“War on Terror” has been highly criticised not only because it had violated the basic fundamentals of human security, but also because it had underestimated the role of peace organisations and therefore lead the world into a third global war. Since the Bush declaration of 20/11 in which he stated that: War onTerror will not come to an end, until every single terrorist is defeated, the world view on peace and democracy started to change. Opponents to the war argue that war on terror has been a mistake since the beginning. They firstly argue that the term “War” is not accurate since the enemy is transparent. Thus, military action against weak nations was not necessary mainly because such war is unpredictable. Indeed, several debates occurred on terrorism and its relationship with American economic interests. Precisely, some political observers believe that “war on terror” has only been a US cover to fulfil its needs from natural resources following the Marxist model in a way that: “capitalism needs war by competing for resources” argued Middleton (2002:2). They claim that war on Afghanistan was a scam as not a single terrorist has been killed after a month of continued bombing: they argue that great powers created and funded Taliban in the 1980s to fight Russians and then made from Afghanistan an oil and gas colony because of the Caspian basin which is the largest supply of oil on earth. “US interests in exporting Caspian energy resources match with its massive desire to increase the oil reserves” agreed Chossudovsky (2005:67). In addition, they refer to the fact that Afghanistan was invaded months before 9/11 and that the terrorists who launched these attacks were not Afghanis, but Saudi Arabians who apparently were trained in USA and Germany. ”Attackers were trained by Germany and USA where Ben Laden himself chose them for training in Afghanistan” mentioned Chossudovsky (2005: 57). Therefore, they claim that war on terror has been a US economic plan because President Regan had the same plan to declare it twenty years ago. “20 years ago, The Reagan administration tried to make from “war on Terror” the core of US foreign policy” said Vavrina (2006:13). Similarly, “war on terror” had also included Pakistan, Somalia and Yemen which in fact, are also considered as American oil reserves. According to Chossudovsky (2005:70): “Yemen is a US interest because geographically it combines the important transport routes as well as being a petroleum reserve “.

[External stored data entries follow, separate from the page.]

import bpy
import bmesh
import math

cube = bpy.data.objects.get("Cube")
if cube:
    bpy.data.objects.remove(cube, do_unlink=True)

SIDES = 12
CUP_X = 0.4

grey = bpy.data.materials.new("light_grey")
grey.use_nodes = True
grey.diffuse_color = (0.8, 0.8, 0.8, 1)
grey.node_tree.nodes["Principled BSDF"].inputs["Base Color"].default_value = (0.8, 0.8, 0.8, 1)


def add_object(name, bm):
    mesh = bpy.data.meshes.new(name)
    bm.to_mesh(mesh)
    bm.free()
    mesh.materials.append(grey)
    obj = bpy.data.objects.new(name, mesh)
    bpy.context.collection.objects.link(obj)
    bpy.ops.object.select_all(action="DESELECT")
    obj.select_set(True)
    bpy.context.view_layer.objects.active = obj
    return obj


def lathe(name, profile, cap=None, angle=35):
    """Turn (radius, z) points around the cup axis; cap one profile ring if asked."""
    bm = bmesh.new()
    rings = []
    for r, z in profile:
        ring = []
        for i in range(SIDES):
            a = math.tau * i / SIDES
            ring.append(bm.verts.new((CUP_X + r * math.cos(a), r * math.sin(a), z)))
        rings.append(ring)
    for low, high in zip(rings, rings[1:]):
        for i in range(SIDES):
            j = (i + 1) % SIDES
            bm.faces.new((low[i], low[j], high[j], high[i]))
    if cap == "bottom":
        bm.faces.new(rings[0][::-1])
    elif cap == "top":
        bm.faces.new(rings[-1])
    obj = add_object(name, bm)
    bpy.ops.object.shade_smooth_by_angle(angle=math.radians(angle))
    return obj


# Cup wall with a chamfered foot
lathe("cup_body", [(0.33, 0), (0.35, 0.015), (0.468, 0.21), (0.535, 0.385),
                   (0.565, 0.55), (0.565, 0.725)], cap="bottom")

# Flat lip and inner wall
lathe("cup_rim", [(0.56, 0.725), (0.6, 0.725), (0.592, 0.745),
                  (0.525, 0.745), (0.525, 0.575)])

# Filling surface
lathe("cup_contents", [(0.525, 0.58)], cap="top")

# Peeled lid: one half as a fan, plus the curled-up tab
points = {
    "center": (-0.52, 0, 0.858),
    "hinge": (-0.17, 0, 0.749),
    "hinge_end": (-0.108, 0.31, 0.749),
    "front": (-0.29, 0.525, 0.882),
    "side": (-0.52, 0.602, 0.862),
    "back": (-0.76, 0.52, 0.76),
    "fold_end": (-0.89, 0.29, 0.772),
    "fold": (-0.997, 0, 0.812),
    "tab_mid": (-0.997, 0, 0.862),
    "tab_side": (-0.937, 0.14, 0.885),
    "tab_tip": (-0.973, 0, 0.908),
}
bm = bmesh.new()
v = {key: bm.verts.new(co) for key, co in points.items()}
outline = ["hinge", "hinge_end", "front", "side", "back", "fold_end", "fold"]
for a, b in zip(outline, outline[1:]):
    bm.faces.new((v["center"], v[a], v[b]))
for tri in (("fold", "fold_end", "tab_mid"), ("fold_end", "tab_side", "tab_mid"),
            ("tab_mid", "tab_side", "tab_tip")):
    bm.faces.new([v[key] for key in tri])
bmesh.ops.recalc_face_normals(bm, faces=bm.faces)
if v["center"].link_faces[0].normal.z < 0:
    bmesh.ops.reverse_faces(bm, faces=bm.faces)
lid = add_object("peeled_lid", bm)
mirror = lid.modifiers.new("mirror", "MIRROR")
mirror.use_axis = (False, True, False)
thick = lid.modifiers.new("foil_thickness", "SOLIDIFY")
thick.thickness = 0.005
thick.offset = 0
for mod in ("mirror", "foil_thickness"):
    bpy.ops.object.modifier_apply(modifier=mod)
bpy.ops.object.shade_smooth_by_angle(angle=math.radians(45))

The case of Iraq, in contrast, has been far more complex: USA has been accused of invading a country which is a member of the United Nations, giving false evidence on Iraq’s possession of nuclear programmes and transforming the country into a dead soil. Likewise, it is believed that hidden crises will turn Iraq into Afghanistan if no efforts were made to address Iraqis into the right path of democracy as Kate Allen, Amnesty’s UK director believed that: “local representation is the key to a democratic Iraq otherwise the world will experience the birth of a new Afghanistan”. Above and beyond, many politicians blame the USA for the active movements of terrorists, not by financing them, but by invading their countries and in turn terrorists tend to revenge by using such weak methods. Another important critic is that war on terror had narrowed human’s freedom and security rather than enhancing it. Debatably, many activists believe that war on terror undermined civil liberties, human’s dignity, rights and security. This can be clearly shown in: Guantanamo Bay and Abu-Ghraib prison where people were thrown into and tortured. A large number of these detainees were either innocents or had minor criminal convictions such as: car breaking, yet nothing to do with terrorism. It had also blocked the work of International Organisations such as: Amnesty International which is considering war on terror as a major threat to its activities as it has clearly stated (2003) : “The “war on terror” has made the world a more dangerous place and created divisions which make conflict more likely”.
Some other commentators believe that “war on terror” is similar to terrorism arguably because 9/11 attacks are not a factor for the continuing bombing on Iraq and Afghanistan. Besides, war on terror is seen as a body that widens the world (Muslims vs. Western bloc). Therefore, the idea of ccosmopolitanism is rejected due to the occurrence of military, cultural and religious clashes as Dunn (2006:1) clearly put it: ” Since the 9/11 ‘clash of civilizations’ between ‘Islam’ and ‘the West’ occurred as a part of the post-Cold War era”. A part from the international level, war on terror had also impacts on Americans themselves since billions of dollars were spent during the last decade. This had affected their lives negatively in both economic and social level. Many Americans today face debts, unemployment as well as being targeted when travelling abroad.
Other supporters of George W. Bush and his war on terror believe that military action was inevitable because nothing can stand against terrorism. They argue that war on terror brought a kind of stability to Iraq and is creating a better democratic future for Iraqis. They also believe that the case of Afghanistan, although it was a struggle, USA is working hard to modernise Taliban and introduce them to a massive transaction. However, war on terror has already drawn an unpaved path for these nations because it is almost impossible for them to catch up with the developing world or even adapt with modernization and globalisation.